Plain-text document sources
[Start of Attachment]

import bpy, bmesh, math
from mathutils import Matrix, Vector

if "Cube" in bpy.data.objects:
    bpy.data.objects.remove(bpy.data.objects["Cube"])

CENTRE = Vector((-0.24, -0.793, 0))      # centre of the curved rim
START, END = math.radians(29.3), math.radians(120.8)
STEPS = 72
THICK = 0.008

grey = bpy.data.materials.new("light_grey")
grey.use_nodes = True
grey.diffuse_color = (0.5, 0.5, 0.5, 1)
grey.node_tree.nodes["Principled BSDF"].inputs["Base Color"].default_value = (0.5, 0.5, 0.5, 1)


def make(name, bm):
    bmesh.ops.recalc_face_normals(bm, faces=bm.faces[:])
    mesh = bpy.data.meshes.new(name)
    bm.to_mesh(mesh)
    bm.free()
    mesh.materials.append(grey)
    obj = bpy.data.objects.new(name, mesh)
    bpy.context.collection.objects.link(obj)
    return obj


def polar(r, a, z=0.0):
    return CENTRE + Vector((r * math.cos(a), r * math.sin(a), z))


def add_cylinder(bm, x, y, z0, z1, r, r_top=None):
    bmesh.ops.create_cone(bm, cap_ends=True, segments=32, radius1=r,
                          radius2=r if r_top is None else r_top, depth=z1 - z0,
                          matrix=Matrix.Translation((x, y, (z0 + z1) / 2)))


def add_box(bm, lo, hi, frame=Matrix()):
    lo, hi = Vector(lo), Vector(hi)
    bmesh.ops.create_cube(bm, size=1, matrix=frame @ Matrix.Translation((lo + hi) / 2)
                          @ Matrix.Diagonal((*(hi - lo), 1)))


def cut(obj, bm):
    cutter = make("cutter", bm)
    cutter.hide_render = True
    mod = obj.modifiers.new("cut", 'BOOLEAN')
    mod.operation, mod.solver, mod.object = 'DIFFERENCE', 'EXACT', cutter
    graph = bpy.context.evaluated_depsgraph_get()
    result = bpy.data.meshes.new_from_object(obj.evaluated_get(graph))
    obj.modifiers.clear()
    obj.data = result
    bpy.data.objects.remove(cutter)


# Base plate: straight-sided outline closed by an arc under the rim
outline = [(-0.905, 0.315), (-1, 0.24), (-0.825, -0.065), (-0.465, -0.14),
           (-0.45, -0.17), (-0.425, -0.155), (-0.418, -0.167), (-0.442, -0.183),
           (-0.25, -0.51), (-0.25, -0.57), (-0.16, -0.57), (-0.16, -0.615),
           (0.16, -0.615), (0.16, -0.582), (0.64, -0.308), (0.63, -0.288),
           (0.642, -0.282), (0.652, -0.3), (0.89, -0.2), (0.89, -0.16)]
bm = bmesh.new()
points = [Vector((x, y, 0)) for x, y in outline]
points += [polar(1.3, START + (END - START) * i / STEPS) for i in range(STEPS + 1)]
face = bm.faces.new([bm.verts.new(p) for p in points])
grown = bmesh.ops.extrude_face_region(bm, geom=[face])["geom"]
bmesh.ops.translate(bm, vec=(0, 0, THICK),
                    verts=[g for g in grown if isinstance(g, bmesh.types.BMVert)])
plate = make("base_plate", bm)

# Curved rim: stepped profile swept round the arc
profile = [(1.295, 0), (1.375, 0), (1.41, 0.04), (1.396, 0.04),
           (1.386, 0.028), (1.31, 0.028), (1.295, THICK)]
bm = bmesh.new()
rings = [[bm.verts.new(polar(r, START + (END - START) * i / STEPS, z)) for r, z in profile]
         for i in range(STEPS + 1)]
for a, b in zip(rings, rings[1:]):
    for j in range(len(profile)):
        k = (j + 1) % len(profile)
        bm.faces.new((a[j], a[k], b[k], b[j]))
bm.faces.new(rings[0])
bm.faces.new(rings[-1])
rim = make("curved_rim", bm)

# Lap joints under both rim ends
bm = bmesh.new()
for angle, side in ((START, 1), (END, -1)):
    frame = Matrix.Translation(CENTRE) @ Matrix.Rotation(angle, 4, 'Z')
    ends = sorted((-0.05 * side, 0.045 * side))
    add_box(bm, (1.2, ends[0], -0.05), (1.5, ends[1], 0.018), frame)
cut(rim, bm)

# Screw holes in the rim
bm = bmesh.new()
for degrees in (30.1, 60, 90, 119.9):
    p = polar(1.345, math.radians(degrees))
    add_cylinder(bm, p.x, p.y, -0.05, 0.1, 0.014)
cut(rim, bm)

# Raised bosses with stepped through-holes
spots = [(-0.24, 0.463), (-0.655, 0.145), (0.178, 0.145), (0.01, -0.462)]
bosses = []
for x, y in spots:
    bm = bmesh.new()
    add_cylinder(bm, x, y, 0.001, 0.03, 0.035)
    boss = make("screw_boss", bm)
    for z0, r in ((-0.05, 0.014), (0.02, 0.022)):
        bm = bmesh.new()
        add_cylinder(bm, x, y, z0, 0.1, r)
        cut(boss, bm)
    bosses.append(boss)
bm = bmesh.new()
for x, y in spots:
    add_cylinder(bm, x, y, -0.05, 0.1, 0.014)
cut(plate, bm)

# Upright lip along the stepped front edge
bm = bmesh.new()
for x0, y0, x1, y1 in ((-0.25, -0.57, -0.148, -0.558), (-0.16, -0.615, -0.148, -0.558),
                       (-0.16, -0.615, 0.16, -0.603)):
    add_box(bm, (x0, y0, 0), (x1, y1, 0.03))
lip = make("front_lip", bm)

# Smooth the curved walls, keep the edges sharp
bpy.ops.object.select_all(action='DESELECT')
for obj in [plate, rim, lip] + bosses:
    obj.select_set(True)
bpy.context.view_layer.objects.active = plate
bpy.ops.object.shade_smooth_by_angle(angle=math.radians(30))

[End of Attachment]

> AIM OF THE TASK: Return every line in the records that includes the string "make".

> FINISHED TASK:
def make(name, bm):
    cutter = make("cutter", bm)
plate = make("base_plate", bm)
rim = make("curved_rim", bm)
    boss = make("screw_boss", bm)
lip = make("front_lip", bm)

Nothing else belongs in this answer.